‘We are such inward, secret creatures,’ reflects Charles Arrowby, the protagonist of Iris Murdoch’s The Sea, The Sea. A retired playwright, he trades the dazzling West End for a secluded house on the English coast; a quiet place to pen his memoir. ‘That inwardness is the most amazing thing about us, even more amazing than our reason.’
By recounting his life, Charles seeks an elusive self-enlightenment — but his ego suffocates his creativity, and eclipses his ability to truly connect with anyone else. He laments, ‘We are all such shocking poseurs, so good at inflating the importance of what we think we value.’
Human consciousness exists in isolation
You exist in isolation, closed off from all other minds. Unlike our physical bodies, our introspection is invisible and unobservable to others, with no way to ever integrate. Instead, we rely on external symbols to share our vibrant inner lives; we communicate through language, colour, textiles, music. Instagram reels. Thanks to technology, we’re more in touch than ever before, and yet we’re failing to truly and meaningfully connect. Like Michelle Yeoh, the internet is everything, everywhere, all at once — at a cost. We are burning through attention like crude oil, flailing in an ocean of over-saturation. Social media is a main stage for an endless scroll of superficiality and social approval. We follow trends on TikTok, agonise over VSCO filters and Instagram likes. We are the ‘shocking poseurs’, our thoughts sanitised and crafted into clever, 280-character tweets.

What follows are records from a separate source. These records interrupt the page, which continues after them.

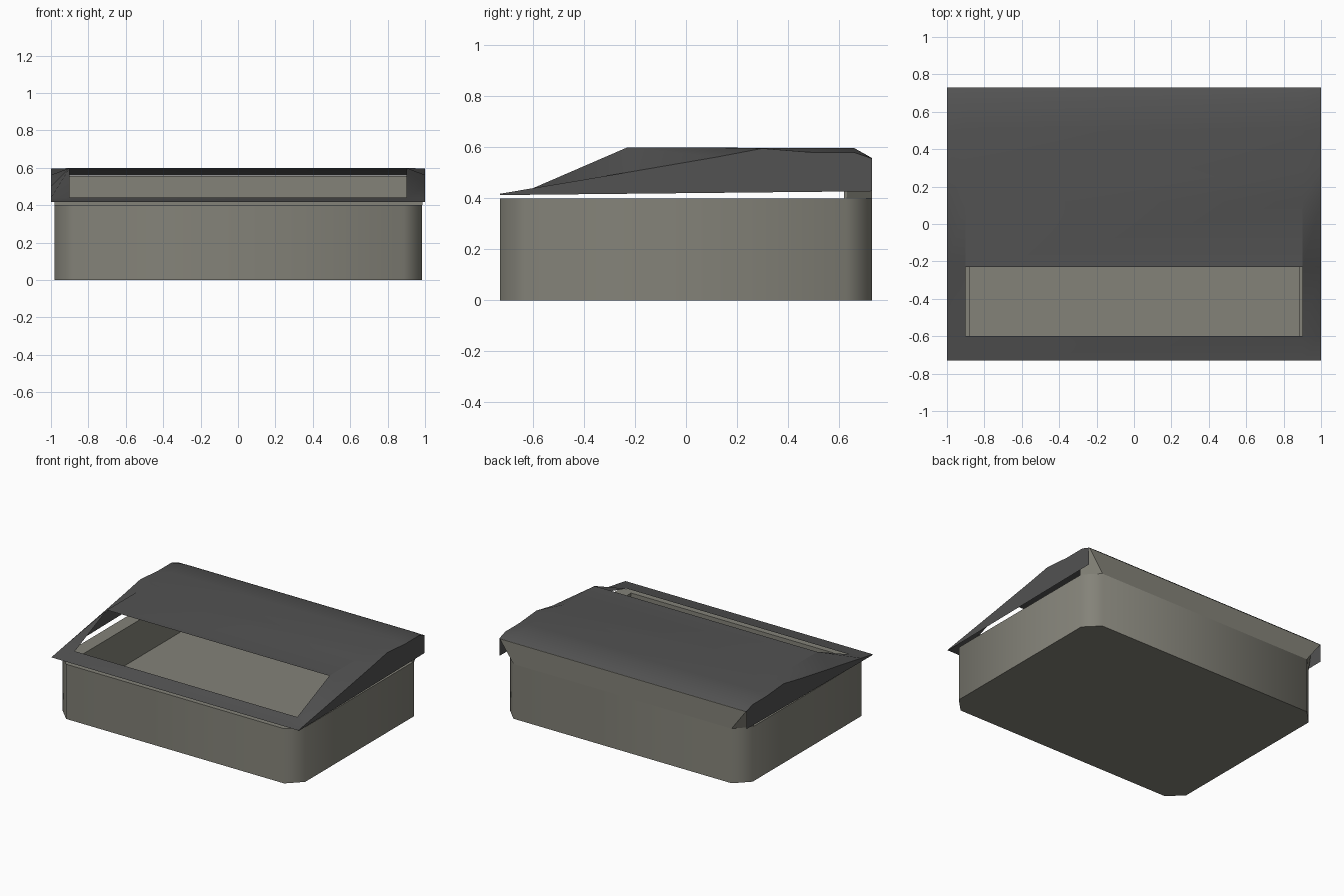
import bpy, bmesh, math

if "Cube" in bpy.data.objects:
    bpy.data.objects.remove(bpy.data.objects["Cube"])


def material(name, rgb):
    m = bpy.data.materials.new(name)
    m.diffuse_color = (*rgb, 1)
    m.use_nodes = True
    m.node_tree.nodes["Principled BSDF"].inputs["Base Color"].default_value = m.diffuse_color
    return m


grey = material("warm grey", (0.23, 0.225, 0.19))
charcoal = material("charcoal", (0.085, 0.085, 0.085))


def finish(bm, name, mat, angle):
    bmesh.ops.recalc_face_normals(bm, faces=bm.faces)
    me = bpy.data.meshes.new(name)
    bm.to_mesh(me)
    bm.free()
    ob = bpy.data.objects.new(name, me)
    bpy.context.collection.objects.link(ob)
    me.materials.append(mat)
    bpy.ops.object.select_all(action='DESELECT')
    ob.select_set(True)
    bpy.context.view_layer.objects.active = ob
    bpy.ops.object.shade_smooth_by_angle(angle=math.radians(angle))
    return ob


def ring(bm, pts, z):
    return [bm.verts.new((x, y, z)) for x, y in pts]


def loft(bm, a, b):
    n = len(a)
    for i in range(n):
        bm.faces.new((a[i], a[(i + 1) % n], b[(i + 1) % n], b[i]))


# Tub: chamfered block with a rectangular cavity
L, R, F, B, C = -0.98, 0.985, -0.73, 0.73, 0.1
outline = [(L, F + C), (L + C, F), (R - C, F), (R, F + C),
           (R, B - C), (R - C, B), (L + C, B), (L, B - C)]
cavity = [(L + C, F + C), (R - C, F + C), (R - C, 0.62), (L + C, 0.62)]
bm = bmesh.new()
low, top = ring(bm, outline, 0), ring(bm, outline, 0.4)
rim, floor = ring(bm, cavity, 0.4), ring(bm, cavity, 0.13)
loft(bm, low, top)
loft(bm, rim, floor)
bm.faces.new(low)
bm.faces.new(floor)
for k in range(4):
    a, b, c = top[2 * k], top[2 * k + 1], top[(2 * k + 2) % 8]
    bm.faces.new((a, b, rim[k]))
    bm.faces.new((b, c, rim[(k + 1) % 4], rim[k]))
finish(bm, "tub", grey, 50)

# Back wall: rises from the tub and flares out to the lid corners
bm = bmesh.new()
lower = ring(bm, [(L, 0.62), (R, 0.62), (R, B - C), (R - C, B), (L + C, B), (L, B - C)], 0.4)
w = 0.996
upper = ring(bm, [(-w, 0.62), (w, 0.62), (w, 0.64), (w, B), (-w, B), (-w, 0.64)], 0.555)
loft(bm, lower, upper)
bm.faces.new(upper)
finish(bm, "back_wall", grey, 20)

# Lid: thin sheet with lower side edges, a front opening and side skirts
# rows of (y, middle height, side edge height)
rows = [(-0.73, 0.418, 0.418), (-0.6, 0.44, 0.44), (-0.23, 0.6, 0.502),
        (0.12, 0.599, 0.562), (0.3, 0.598, 0.596), (0.5, 0.597, 0.58),
        (0.66, 0.597, 0.58), (0.73, 0.558, 0.556)]
bm = bmesh.new()
grid, skirts = [], {-1: [], 1: []}
for y, mid, edge in rows:
    grid.append([bm.verts.new((x, y, z)) for x, z in
                 ((-1, edge), (-0.9, mid), (0.9, mid), (1, edge))])
    for s in skirts:
        skirts[s].append(bm.verts.new((s, y, 0.413 + 0.015 * (y + 0.73) / 1.46)))
for i in range(len(rows) - 1):
    p, q = grid[i], grid[i + 1]
    for j in range(3):
        if not (i == 1 and j == 1):      # opening
            bm.faces.new((p[j], p[j + 1], q[j + 1], q[j]))
    for s, col in ((-1, 0), (1, 3)):
        k = skirts[s]
        bm.faces.new((p[col], q[col], k[i + 1], k[i]))
finish(bm, "lid", charcoal, 30)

And what remains? A careful curation of our photogenic, polished moments, feeding into the rapacious beast of comparison. And when your feed is a 24/7 screening of lives that reflect the verisimilitude of true contentment, all bigger, brighter and ‘better’ than the next, comparison is a shortcut to disconnection.
Loneliness is catching fast
Three in five Americans classify themselves as lonely, and 58% reported feeling like no one knows them well. More than one in three Brits are lonely too, over half of those aged 18-24. Gen Z are the loneliest generation of all, an indication of the effects of social media. In Japan, the government created a ‘Minister of Loneliness‘ after suicide rates surged following Covid-19 restrictions.
Of course, the pandemic has profoundly impacted inner lives everywhere, all over the world. We spent months in lockdown, inside bedrooms and tiny city apartments and miles, sometimes continents, away from our loved ones. We couldn’t hug, couldn’t kiss, couldn’t stand closer than six feet apart. Our relationships unravelled. We said goodbye too soon, through screens instead of side by side. Without the distractions of daily life, we were forced to confront our inner selves and the challenges of continued isolation.
To be human is to live a life of ongoing outreach
We are pack creatures, conditioned to belong. We crave connection, because to truly connect with another person is to be seen and understood. And to do so, we must be honest with ourselves. We must create what Iris Murdoch coined, opportunities for ‘unselfing’ — the purposeful act of letting go of our self consciousness to connect authentically with others and the world around us. ‘The enemies of art, morals and love are the same,’ Murdoch reveals, ‘social convention and neurosis.’ When we unself, we carve out a space for empathy and compassion that fosters a deeper sense of community.
Community is king in collectivist cultures. In Japan, the Okinawan value of ‘moai’ describes lifelong friends you can lean on. ‘Kampung spirit’ is baked into Singapore’s bedrock. ‘Olla común,’ a tradition in Chile, Ecuador, and Venezuela, sees neighbours contribute ingredients and cook together, to feed people in need. And from guerilla gardening to block parties, Westerners are creating communities and connecting in real life too. The pandemic reminded us of the importance of face-to-face interaction, but the internet offers unlimited opportunities for people to connect over their shared passions. Loneliness will persist for many, in particular the elderly and vulnerable minorities, which is why we must create communities to support each other.
As Iris Murdoch says: ‘We can only learn to love by loving.’
Featured image: Katsushika Hokusai (1760-1849) ‘Under the great wave off Kanagawa’, ca. 1831